Gesture, form and proportion are elements essential to a complete sculpture. Each of them in combination should add up and compliment each other making the final sculpt work, without these elements the figure would be lifeless and lack visual interest.
Gesture is the general direction of the action flowing through the figure and Rhythm highlights the alternating direction of shapes that make up the figure. Rhythm and Gesture are used in sculpture to give figures life and make them more appealing, they are even apparent in neutral poses and without them sculptures would lack expression.
Below I have tried to illustrate how the gesture and rhythm of this sculpture appear.
The Form of an object means its physical shape, a sculpture is built up of material which is shaped and molded at various levels. It’s a sculptors job to manipulate this material in order to change the interplay of light and shadow to create expression. This can be particularly important to remember during the final stages of a sculpt when delicate refinements are added and small adjustments to levels of light and shadow are necessary.
Proportion is the relative size between parts. Systems called canons are used to give artists and sculptors a set of rules to help keep overall proportions accurate for example an eight head canon is usually used for large male figures. It’s called the eight head canon as characters created using this are as tall as eight of their heads stacked.
The first draft of my storyboard needed some adjustment. By now I had a stronger idea of the concept I was going for with the project, and felt that I could better illustrate the idea I had in my head.
I re-drafted some newer storyboards taking on board what I had learned from the feedback given on my first drafts.
The new storyboards had much more camera variation and kept things visually interesting throughout. I also added a further storytelling element in the form of crawling vines that would climb the figure and slowly erode away at it until it crumbled.

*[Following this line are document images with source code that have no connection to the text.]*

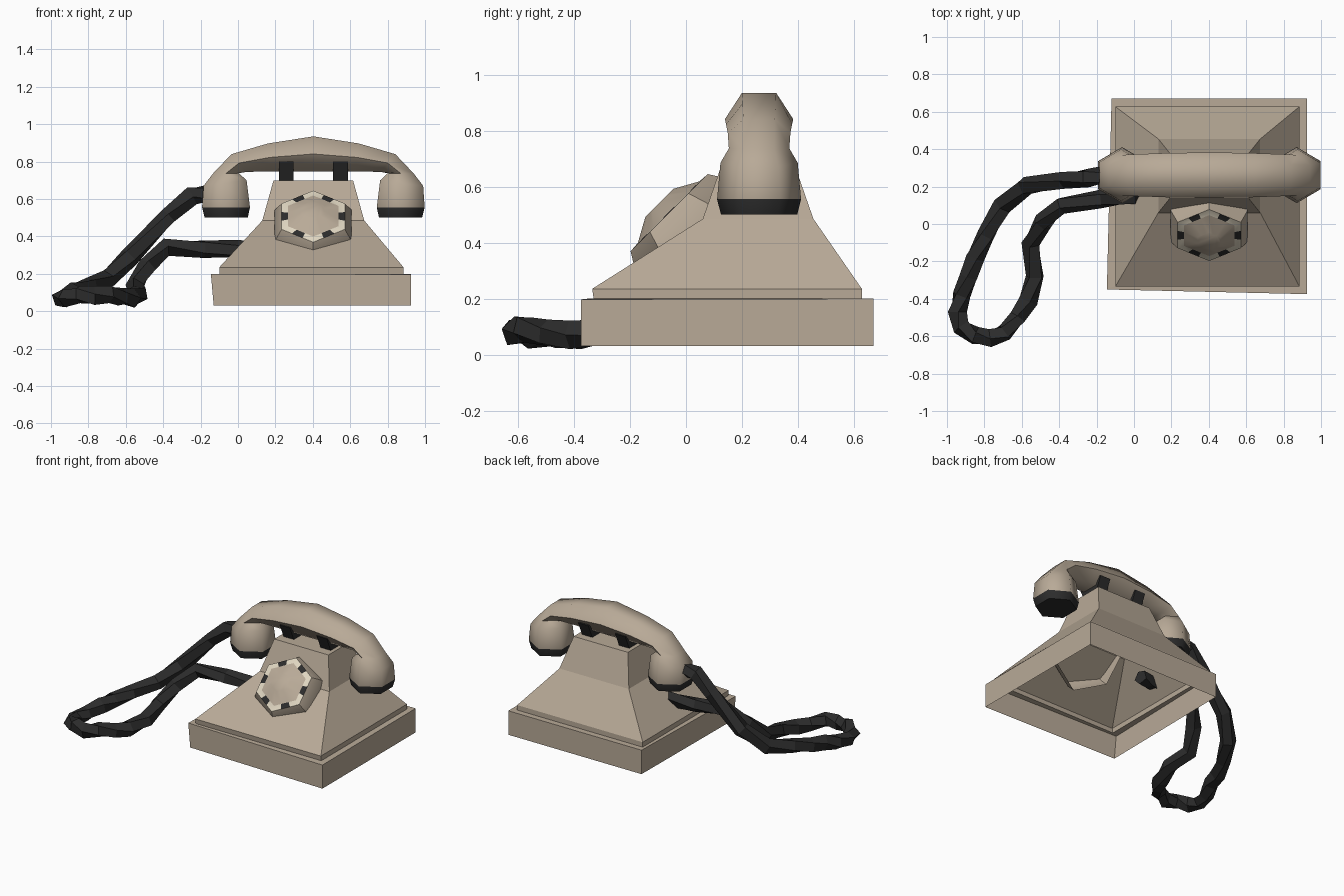
import bpy, bmesh, math, random
from mathutils import Vector

if "Cube" in bpy.data.objects:
    bpy.data.objects.remove(bpy.data.objects["Cube"])

random.seed(4)


def material(name, rgb):
    m = bpy.data.materials.new(name)
    m.diffuse_color = (*rgb, 1)
    m.use_nodes = True
    m.node_tree.nodes["Principled BSDF"].inputs["Base Color"].default_value = m.diffuse_color
    return m


BEIGE = material("beige", (0.48, 0.40, 0.31))
DARK = material("charcoal", (0.025, 0.025, 0.025))
CREAM = material("cream", (0.74, 0.67, 0.53))


def loft(name, loops, mats, cap_start=True, cap_end=True, rule=None, smooth=None):
    """Skin a list of equal-length point loops; rule(ring, side) picks a material."""
    bm = bmesh.new()
    rings = [[bm.verts.new(p) for p in loop] for loop in loops]
    n = len(loops[0])
    for r in range(len(rings) - 1):
        for s in range(n):
            t = (s + 1) % n
            f = bm.faces.new((rings[r][s], rings[r][t], rings[r + 1][t], rings[r + 1][s]))
            f.material_index = rule(r, s) if rule else 0
    if cap_start:
        f = bm.faces.new(rings[0][::-1])
        f.material_index = rule(0, 0) if rule else 0
    if cap_end:
        f = bm.faces.new(rings[-1])
        f.material_index = rule(len(rings) - 2, 0) if rule else 0
    bmesh.ops.recalc_face_normals(bm, faces=bm.faces)
    me = bpy.data.meshes.new(name)
    bm.to_mesh(me)
    bm.free()
    for m in mats:
        me.materials.append(m)
    ob = bpy.data.objects.new(name, me)
    bpy.context.collection.objects.link(ob)
    if smooth:
        bpy.ops.object.select_all(action='DESELECT')
        ob.select_set(True)
        bpy.context.view_layer.objects.active = ob
        bpy.ops.object.shade_smooth_by_angle(angle=math.radians(smooth))
    return ob


def rect(x0, x1, y0, y1, z):
    return [(x0, y0, z), (x1, y0, z), (x1, y1, z), (x0, y1, z)]


# Plinth and stepped body: one hollow shell, open underneath
plinth_low = [(-0.13, -0.35, 0.03), (0.925, -0.375, 0.03), (0.925, 0.67, 0.03), (-0.12, 0.67, 0.03)]
plinth_top = [(-0.145, -0.35, 0.20), (0.925, -0.375, 0.197), (0.925, 0.67, 0.20), (-0.12, 0.67, 0.20)]
loft("body", [
    plinth_low, plinth_top,
    rect(-0.10, 0.885, -0.33, 0.628, 0.20),
    rect(-0.10, 0.885, -0.335, 0.628, 0.235),
    rect(0.13, 0.675, 0.06, 0.455, 0.485),
    rect(0.19, 0.615, 0.135, 0.38, 0.70),
], [BEIGE], cap_start=False)

# Cradle supports, flaring under the handle
for i, x in enumerate((0.258, 0.548)):
    loft(f"cradle_{i + 1}", [
        rect(x - 0.04, x + 0.04, 0.205, 0.32, 0.69),
        rect(x - 0.04, x + 0.04, 0.155, 0.37, 0.80),
    ], [DARK])

# Dial: hexagonal bowl, ring of holes and raised centre, tilted 45 degrees
DIAL = Vector((0.402, -0.06, 0.507))
K = math.sqrt(0.5)
U, V, N = Vector((1, 0, 0)), Vector((0, K, K)), Vector((0, -K, K))


def dial_loop(radius, depth):
    corners = [U * math.sin(i * math.pi / 3) + V * math.cos(i * math.pi / 3) for i in range(6)]
    pts = []
    for i in range(6):
        for t in (0, 1 / 3, 2 / 3):
            pts.append(DIAL + corners[i].lerp(corners[(i + 1) % 6], t) * radius + N * depth)
    return pts


loft("dial", [dial_loop(0.235, -0.15), dial_loop(0.238, -0.07), dial_loop(0.195, 0),
              dial_loop(0.155, 0.003), dial_loop(0.07, 0.05)],
     [BEIGE, DARK, CREAM], cap_start=False, smooth=40,
     rule=lambda r, s: 0 if r != 2 else (1 if s % 3 == 1 else 2))

# Handset: hexagonal sections as (outer x, z), (inner x, z), half width
MID_X, MID_Y = 0.403, 0.261
half = [
    ((-0.178, 0.50), (0.052, 0.50), 0.136),
    ((-0.192, 0.555), (0.064, 0.555), 0.150),
    ((-0.184, 0.67), (0.046, 0.70), 0.138),
    ((-0.135, 0.735), (0.005, 0.738), 0.108),
    ((-0.035, 0.84), (0.045, 0.745), 0.112),
    ((0.16, 0.897), (0.18, 0.748), 0.118),
]
middle = [((MID_X, 0.935), (MID_X, 0.747), 0.122)]


def flip(p):
    return (2 * MID_X - p[0], p[1])


sections = half + middle + [(flip(o), flip(i), w) for o, i, w in reversed(half)]


def hexagon(section):
    (ox, oz), (ix, iz), w = section
    cx, cz = (ox + ix) / 2, (oz + iz) / 2
    return [(ox, MID_Y - w / 2, oz), (ox, MID_Y + w / 2, oz), (cx, MID_Y + w, cz),
            (ix, MID_Y + w / 2, iz), (ix, MID_Y - w / 2, iz), (cx, MID_Y - w, cz)]


last = len(sections) - 2
loft("handset", [hexagon(s) for s in sections], [BEIGE, DARK], smooth=65,
     rule=lambda r, s: 1 if r in (0, last) else 0)

# Cord: twisted five-sided tube looping from the earpiece to the body
path = [Vector(p) for p in (
    (-0.17, 0.26, 0.63), (-0.25, 0.25, 0.62), (-0.37, 0.235, 0.51), (-0.58, 0.205, 0.29),
    (-0.70, 0.10, 0.17), (-0.79, -0.06, 0.13), (-0.85, -0.18, 0.11), (-0.88, -0.28, 0.10),
    (-0.92, -0.38, 0.07), (-0.945, -0.47, 0.065), (-0.92, -0.55, 0.07), (-0.85, -0.60, 0.09),
    (-0.77, -0.61, 0.08), (-0.69, -0.58, 0.09), (-0.62, -0.50, 0.075), (-0.57, -0.41, 0.07),
    (-0.53, -0.28, 0.085), (-0.55, -0.10, 0.13), (-0.49, 0.01, 0.24), (-0.39, 0.10, 0.345),
    (-0.18, 0.135, 0.335), (0.0, 0.15, 0.335), (0.08, 0.16, 0.33))]
cord_loops = []
side = Vector((0, 1, 0))
for i, p in enumerate(path):
    d = (path[min(i + 1, len(path) - 1)] - path[max(i - 1, 0)]).normalized()
    side = (side - d * side.dot(d)).normalized()
    up = d.cross(side)
    loop = []
    for k in range(5):
        a = k * math.tau / 5 + i * 0.45
        r = 0.051 * random.uniform(0.9, 1.12)
        loop.append(p + side * math.cos(a) * r + up * math.sin(a) * r)
    cord_loops.append(loop)
lowest = min(v.z for loop in cord_loops for v in loop)
for loop in cord_loops:
    for v in loop:
        v.z = max(v.z, 0.0) if lowest < 0 else v.z
loft("cord", cord_loops, [DARK])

Storyboarding is and important part of any creative film project. It is a great opportunity to test out different camera angles, shots and figure out composition.
I tried to develop a storyboard that had the projects plot in mind. Using specific camera angles to introduce and inform the viewer to what is happening in the film.
I sketched out some quick thumbnails just to get a feel for the story.
I got some tutor feedback on these, he pointed out that this scene could drag on a bit as there are far too many slow, log distance shots, the sequence also only uses one camera so keeping the viewers attention would be difficult as people tend to bore easily.
This project was about coming up with something cool while at the same time developing existing skills in Zbrush. The concept was relatively straight forward; create a piece of digital sculpture along with a well lit environment and animate a short sequence using varied camera angles and a few simple effects.
I asked a handful of my peers for some feedback on the current logo, and while the majority thought that it did the job of being bold and simplistic, some issues were pointed out to me.
One person said that the scale of the letters should have been more even as they appear to shrink from left to right. I agreed with this statement and figured I would try and redraw a logo with the word Blimp shifted to the left slightly making more room for the letters M and P.
I went back to my sketchbook and started developing some iterations.
I continued with this process, there were two styles of logo I wanted to take inspiration from, deciding which style I wanted to focus on more wasn’t easy as I liked different features of both these logo’s.
Apple’s logo is distinctive and in my view represents design simplicity at it’s most sophisticated.
The Vans logo does a really good job of representing the skate brands laid back ethos. The use of bold text and flat red colour is highly recognisable.
Feeling inspired by Apple’s I spent a lot of time trying to design a simplistic logo which used basic shapes yet stood out.